#### [EXERCISE]
Among the entries below, please repeat exactly and only the lines from the line containing "0.020, 0.084), PAPER)" to the line containing "a = math.radians(angle)", both lines included.

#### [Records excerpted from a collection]
::::
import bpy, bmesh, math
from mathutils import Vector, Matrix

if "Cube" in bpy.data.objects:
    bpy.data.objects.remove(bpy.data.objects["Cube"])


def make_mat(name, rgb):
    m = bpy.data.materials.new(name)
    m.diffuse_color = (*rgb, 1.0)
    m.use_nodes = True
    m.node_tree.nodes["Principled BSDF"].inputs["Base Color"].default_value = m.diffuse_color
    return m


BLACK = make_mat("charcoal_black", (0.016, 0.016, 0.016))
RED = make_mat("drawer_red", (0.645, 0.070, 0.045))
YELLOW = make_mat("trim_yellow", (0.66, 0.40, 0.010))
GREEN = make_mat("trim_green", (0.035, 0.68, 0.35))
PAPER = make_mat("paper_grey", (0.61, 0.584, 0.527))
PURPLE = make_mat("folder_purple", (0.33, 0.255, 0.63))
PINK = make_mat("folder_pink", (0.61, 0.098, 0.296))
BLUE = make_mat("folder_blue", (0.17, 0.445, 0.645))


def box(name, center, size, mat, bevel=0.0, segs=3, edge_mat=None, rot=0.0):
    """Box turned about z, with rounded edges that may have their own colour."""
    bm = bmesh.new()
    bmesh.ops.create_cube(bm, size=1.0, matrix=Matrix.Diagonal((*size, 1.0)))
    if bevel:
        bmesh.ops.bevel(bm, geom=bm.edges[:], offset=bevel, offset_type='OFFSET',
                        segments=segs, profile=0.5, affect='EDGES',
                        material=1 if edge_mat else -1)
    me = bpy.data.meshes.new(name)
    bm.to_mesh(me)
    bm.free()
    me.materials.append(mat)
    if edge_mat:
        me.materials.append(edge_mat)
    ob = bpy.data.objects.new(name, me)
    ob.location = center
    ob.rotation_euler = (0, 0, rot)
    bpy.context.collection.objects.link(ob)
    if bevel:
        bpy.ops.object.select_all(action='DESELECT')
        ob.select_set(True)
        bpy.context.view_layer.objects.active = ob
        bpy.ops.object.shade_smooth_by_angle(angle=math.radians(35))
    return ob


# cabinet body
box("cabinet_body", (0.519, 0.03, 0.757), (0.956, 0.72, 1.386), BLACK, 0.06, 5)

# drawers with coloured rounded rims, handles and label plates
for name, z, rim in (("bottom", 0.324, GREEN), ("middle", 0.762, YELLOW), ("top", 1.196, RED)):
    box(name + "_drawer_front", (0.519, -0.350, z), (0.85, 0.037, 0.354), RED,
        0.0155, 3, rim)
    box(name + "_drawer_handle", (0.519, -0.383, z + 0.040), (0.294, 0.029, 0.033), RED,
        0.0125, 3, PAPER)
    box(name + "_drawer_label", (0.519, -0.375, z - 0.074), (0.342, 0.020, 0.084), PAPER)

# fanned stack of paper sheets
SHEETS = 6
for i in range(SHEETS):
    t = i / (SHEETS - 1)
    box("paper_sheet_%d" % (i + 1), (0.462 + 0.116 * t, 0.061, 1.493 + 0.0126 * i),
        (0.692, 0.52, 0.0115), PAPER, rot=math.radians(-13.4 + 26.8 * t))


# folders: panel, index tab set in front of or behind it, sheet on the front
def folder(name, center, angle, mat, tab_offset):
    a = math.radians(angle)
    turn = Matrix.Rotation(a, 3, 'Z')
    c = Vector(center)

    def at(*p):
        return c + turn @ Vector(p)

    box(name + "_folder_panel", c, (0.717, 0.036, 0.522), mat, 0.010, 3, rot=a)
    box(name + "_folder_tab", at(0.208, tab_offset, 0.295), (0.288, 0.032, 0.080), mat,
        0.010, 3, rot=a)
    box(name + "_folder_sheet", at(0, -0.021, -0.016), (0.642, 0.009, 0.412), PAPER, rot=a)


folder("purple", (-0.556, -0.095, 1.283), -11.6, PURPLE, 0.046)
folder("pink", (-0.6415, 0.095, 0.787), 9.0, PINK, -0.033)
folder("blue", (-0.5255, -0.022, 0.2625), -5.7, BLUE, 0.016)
::::
#### [REPLY]
    box(name + "_drawer_label", (0.519, -0.375, z - 0.074), (0.342, 0.020, 0.084), PAPER)

# fanned stack of paper sheets
SHEETS = 6
for i in range(SHEETS):
    t = i / (SHEETS - 1)
    box("paper_sheet_%d" % (i + 1), (0.462 + 0.116 * t, 0.061, 1.493 + 0.0126 * i),
        (0.692, 0.52, 0.0115), PAPER, rot=math.radians(-13.4 + 26.8 * t))


# folders: panel, index tab set in front of or behind it, sheet on the front
def folder(name, center, angle, mat, tab_offset):
    a = math.radians(angle)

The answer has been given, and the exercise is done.